Interventions like this from household names is concerning because, unlike the collections of conspiracy theorists, malcontents and morons who attempt to stage anti lockdown protests in our towns and cities, people like Brown, Gallagher and Morrison do actually have some influence over some people.

Their words get air time on TV and radio and column inches in the press and on websites.

I can imagine some of those who are flouting the rules on household gatherings by having house parties belting out I Am The Resurrection, Wonderwall or Brown Eyed Girl through their speakers this weekend in defiance of the rules.

Thankfully though, their peak influence years are behind them, the 60s and 70s for Van Morrison and the 90s for Ian Brown and Noel Gallagher.

But they are still relevant artists, attract attention and some might say their comments are still capable of carrying a great deal of weight.

At a time when cases all around the world are rising rapidly again with France and Spain hitting the same kind of numbers they saw earlier in the year leading to a mammoth death toll we need calm voices.

The World Health Organisation this week warned governments against ‘lockdown fatigue’.

The longer people are asked to put up with restrictions they more they tire of them and even those who are abiding by them begin to struggle especially when restrictions are not uniform.

They specifically state that leaders should avoid a “Do not” approach and adopt a “do differently” approach and engage people particularly young people in finding new and safe ways to be social.

Lead rather than demand obedience is the WHO message as they propose encouragement and empathy.

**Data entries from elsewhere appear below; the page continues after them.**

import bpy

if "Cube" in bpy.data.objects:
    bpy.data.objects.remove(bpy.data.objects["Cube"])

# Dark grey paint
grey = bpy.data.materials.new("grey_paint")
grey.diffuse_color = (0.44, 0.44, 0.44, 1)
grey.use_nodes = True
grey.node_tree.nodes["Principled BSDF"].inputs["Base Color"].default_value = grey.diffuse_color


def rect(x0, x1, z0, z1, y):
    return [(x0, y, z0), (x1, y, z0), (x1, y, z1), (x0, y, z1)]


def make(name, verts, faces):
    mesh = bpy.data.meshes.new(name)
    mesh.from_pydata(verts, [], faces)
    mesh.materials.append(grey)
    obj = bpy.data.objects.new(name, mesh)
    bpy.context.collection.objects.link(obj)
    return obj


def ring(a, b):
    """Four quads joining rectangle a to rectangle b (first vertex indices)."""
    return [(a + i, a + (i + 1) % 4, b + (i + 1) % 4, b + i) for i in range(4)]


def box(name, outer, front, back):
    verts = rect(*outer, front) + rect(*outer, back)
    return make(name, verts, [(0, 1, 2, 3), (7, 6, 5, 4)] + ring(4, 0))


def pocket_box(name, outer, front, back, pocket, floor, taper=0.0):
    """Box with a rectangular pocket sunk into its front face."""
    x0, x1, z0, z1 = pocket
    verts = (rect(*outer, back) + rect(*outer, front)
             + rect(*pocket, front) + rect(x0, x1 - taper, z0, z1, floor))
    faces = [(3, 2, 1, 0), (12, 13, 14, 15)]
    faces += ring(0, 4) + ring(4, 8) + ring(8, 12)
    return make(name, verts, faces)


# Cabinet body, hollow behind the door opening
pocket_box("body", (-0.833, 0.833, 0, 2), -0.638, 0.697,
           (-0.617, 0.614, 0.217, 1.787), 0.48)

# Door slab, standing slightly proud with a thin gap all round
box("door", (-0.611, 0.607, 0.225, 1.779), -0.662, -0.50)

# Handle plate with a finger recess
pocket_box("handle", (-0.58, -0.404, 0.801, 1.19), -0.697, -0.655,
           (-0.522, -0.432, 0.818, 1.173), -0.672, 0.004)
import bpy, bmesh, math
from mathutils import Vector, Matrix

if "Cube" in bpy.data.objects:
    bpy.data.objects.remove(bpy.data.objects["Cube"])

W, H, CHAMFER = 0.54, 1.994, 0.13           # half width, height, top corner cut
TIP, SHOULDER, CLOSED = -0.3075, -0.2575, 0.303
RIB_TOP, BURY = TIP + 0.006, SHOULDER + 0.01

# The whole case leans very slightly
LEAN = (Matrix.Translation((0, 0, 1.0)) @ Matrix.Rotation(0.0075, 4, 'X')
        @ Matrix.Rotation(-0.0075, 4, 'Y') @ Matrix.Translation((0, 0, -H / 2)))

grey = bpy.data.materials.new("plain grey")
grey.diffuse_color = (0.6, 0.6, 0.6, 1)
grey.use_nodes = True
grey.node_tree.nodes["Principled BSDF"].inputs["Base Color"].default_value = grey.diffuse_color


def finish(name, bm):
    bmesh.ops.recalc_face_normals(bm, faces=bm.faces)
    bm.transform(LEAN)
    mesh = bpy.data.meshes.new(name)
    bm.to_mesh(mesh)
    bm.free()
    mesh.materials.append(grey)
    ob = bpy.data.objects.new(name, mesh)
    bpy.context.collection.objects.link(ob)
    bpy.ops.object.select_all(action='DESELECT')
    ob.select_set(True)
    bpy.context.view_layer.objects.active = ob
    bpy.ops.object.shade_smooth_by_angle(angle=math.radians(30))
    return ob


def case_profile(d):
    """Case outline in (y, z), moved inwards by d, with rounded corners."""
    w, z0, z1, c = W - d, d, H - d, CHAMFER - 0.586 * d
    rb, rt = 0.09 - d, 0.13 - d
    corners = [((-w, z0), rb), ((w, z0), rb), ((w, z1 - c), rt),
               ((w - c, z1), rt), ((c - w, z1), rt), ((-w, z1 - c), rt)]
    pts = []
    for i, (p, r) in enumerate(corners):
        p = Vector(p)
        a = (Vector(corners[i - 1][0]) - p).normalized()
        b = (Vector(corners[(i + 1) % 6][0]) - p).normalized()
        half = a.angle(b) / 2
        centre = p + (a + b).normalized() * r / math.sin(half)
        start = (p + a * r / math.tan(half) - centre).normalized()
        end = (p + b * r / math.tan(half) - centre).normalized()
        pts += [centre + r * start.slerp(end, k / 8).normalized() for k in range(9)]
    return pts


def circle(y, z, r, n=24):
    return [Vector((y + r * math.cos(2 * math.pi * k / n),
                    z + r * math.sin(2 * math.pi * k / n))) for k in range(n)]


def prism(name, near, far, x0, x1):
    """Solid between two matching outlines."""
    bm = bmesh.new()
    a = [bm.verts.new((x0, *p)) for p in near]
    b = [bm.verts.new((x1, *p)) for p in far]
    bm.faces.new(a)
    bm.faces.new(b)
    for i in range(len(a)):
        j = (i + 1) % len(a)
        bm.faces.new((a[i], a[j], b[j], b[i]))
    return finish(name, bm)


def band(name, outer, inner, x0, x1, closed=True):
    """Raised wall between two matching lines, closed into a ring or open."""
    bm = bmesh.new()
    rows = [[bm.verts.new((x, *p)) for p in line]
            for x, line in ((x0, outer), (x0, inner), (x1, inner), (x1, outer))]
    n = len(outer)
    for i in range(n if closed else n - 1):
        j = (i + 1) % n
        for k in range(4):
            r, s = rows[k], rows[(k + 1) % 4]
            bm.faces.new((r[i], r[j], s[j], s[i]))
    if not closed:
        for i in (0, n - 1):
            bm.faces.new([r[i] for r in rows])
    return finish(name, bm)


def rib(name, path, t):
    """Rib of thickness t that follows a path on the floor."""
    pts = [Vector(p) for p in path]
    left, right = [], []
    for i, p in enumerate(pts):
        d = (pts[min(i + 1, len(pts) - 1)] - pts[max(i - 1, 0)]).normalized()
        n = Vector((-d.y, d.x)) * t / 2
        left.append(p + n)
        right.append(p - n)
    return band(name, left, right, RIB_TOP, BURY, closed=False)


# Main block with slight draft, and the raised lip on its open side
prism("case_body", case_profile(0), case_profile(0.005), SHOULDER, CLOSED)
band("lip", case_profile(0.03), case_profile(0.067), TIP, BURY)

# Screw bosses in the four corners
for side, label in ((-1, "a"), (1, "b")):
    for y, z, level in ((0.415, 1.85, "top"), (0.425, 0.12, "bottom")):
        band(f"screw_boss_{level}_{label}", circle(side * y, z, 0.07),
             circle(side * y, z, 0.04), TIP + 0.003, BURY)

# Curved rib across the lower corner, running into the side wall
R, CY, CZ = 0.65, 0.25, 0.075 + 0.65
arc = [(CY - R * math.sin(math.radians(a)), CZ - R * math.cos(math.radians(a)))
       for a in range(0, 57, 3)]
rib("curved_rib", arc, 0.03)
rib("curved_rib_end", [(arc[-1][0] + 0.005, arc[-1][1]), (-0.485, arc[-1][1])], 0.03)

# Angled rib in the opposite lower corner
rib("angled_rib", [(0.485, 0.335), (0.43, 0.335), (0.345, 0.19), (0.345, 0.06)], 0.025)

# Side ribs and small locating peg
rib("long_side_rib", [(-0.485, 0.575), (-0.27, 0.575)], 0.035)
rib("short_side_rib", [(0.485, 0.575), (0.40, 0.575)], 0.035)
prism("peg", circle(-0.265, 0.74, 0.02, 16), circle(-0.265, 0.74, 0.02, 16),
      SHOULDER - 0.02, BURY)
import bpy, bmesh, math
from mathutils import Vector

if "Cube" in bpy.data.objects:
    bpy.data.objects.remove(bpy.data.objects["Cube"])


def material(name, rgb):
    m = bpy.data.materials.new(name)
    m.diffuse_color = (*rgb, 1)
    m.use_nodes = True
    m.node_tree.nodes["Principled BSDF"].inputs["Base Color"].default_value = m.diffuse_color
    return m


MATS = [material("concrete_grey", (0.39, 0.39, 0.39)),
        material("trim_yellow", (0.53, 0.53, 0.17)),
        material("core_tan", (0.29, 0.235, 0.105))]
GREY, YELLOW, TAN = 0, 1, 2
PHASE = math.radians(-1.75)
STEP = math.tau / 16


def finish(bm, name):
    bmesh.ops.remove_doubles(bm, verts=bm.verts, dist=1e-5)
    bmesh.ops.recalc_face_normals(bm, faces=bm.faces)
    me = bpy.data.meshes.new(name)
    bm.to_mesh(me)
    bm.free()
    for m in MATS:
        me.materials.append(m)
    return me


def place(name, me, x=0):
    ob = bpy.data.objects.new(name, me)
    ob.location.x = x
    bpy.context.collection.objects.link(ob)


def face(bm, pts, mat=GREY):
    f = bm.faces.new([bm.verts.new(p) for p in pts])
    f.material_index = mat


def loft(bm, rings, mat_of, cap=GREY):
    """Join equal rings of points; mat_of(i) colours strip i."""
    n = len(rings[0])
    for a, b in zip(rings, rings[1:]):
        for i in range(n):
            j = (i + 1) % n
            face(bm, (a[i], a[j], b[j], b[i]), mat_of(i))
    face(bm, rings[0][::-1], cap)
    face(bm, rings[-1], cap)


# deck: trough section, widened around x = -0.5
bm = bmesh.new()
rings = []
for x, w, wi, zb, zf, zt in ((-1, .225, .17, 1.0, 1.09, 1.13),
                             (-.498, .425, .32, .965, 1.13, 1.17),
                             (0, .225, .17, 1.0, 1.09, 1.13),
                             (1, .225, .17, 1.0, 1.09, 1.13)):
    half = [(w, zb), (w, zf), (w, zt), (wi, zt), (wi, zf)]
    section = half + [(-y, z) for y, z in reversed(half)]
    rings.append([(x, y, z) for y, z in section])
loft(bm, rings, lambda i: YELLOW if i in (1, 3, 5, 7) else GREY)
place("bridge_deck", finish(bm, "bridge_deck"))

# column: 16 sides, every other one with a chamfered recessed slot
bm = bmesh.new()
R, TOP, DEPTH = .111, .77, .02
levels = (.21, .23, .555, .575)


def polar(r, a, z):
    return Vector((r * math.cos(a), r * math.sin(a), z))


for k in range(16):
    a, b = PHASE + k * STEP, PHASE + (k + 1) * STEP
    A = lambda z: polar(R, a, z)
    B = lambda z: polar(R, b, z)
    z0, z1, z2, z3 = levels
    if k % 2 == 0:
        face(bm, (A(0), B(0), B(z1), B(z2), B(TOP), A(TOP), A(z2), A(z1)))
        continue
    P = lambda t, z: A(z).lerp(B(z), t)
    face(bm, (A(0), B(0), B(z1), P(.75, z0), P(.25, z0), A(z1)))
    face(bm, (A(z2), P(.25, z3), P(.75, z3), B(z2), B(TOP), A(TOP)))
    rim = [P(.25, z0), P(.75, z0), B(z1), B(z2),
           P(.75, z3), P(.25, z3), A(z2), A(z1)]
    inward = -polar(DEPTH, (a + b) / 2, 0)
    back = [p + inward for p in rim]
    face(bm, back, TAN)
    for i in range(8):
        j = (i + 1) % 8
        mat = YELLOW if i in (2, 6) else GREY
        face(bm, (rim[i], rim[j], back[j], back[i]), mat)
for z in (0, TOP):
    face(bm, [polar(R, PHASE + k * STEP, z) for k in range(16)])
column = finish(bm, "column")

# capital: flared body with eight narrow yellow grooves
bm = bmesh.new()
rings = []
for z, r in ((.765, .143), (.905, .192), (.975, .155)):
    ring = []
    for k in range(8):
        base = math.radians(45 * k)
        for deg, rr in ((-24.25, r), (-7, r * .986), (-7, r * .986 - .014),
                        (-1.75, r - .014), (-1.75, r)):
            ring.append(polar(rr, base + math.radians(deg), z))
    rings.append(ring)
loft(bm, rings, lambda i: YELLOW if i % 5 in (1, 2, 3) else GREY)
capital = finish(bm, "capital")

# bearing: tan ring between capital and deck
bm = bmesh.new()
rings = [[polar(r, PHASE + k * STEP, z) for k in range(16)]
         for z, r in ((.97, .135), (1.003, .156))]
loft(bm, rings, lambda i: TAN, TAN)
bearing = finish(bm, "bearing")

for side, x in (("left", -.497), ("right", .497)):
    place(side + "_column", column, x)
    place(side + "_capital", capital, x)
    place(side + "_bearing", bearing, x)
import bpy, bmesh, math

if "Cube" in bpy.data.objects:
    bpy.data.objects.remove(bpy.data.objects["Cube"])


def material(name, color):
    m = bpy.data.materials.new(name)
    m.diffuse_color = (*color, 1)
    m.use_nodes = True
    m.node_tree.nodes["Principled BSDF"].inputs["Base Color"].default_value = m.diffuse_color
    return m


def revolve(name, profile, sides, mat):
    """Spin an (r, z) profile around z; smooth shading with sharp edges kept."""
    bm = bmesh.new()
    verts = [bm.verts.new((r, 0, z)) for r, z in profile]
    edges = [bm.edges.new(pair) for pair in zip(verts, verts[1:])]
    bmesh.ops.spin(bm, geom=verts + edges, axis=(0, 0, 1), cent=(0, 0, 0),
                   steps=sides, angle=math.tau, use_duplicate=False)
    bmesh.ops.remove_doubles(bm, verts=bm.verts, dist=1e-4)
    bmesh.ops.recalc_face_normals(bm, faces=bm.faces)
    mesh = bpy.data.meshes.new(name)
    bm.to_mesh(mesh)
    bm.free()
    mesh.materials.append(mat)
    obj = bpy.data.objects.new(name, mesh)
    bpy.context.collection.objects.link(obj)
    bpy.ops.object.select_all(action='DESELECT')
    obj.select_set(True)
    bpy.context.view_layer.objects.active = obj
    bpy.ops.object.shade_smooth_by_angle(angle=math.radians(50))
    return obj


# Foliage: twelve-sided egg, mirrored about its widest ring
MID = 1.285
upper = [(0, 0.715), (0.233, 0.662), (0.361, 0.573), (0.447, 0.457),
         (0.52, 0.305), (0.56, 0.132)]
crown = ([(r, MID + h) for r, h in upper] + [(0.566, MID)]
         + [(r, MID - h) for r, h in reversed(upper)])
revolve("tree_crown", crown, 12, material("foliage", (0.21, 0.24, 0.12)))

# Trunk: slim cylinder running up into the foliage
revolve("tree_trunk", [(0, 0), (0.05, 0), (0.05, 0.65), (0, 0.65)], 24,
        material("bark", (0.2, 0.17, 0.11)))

The WHO also warns the pandemic risks unravelling decades of gains made in health and development.

Advancements in medicine, in treatment of other killer diseases are being put at risk which will have a lasting impact long after the pandemic is, hopefully, over.

That will take a vaccine, which Brown in particular was raging against which he brands a “false vaccine” and a “plan to chip us all" in his anti-lockdown lyrical offering.

Gallagher’s problem was masks, which is just one line of defence to try and stop the virus until we get a vaccine.

While government ministers and scientific and medical advisers try to wrestle with the efforts needed to control a pandemic and at the same time minimise the other harms that we are already seeing, others in the public eye who also have a voice that gets attention are detracting from the efforts.

They are however coming from a selfish point of view.

Van Morrison wants his band back on the road.

Well so do the thousands of young, and older musicians who can only dream of the career he has enjoyed and who are faced with no venues to play, no breakthrough opportunities and no huge wealth to cushion the blow.

Instead of encouraging conspiracy theories and questioning the science I doubt they, just like most of us, have the ability to understand in the minute detail needed to monitor and counter a deadly virus, they could either pen some new songs to help us through, or just shut up and let us enjoy their back catalogue.

In one of his most successful hits, in the 1990s, when at the peak of his powers, Noel Gallagher wrote the line ‘Please don’t put your life in the hands of a rock n roll band. Who’ll throw it all away’.

Twenty five years later, Noel, and never a truer word sung.

I wouldn’t want to hear Jason Leitch sing ‘Don’t Look Back in Anger’, so why would I listen to Noel Gallagher’s public health advice.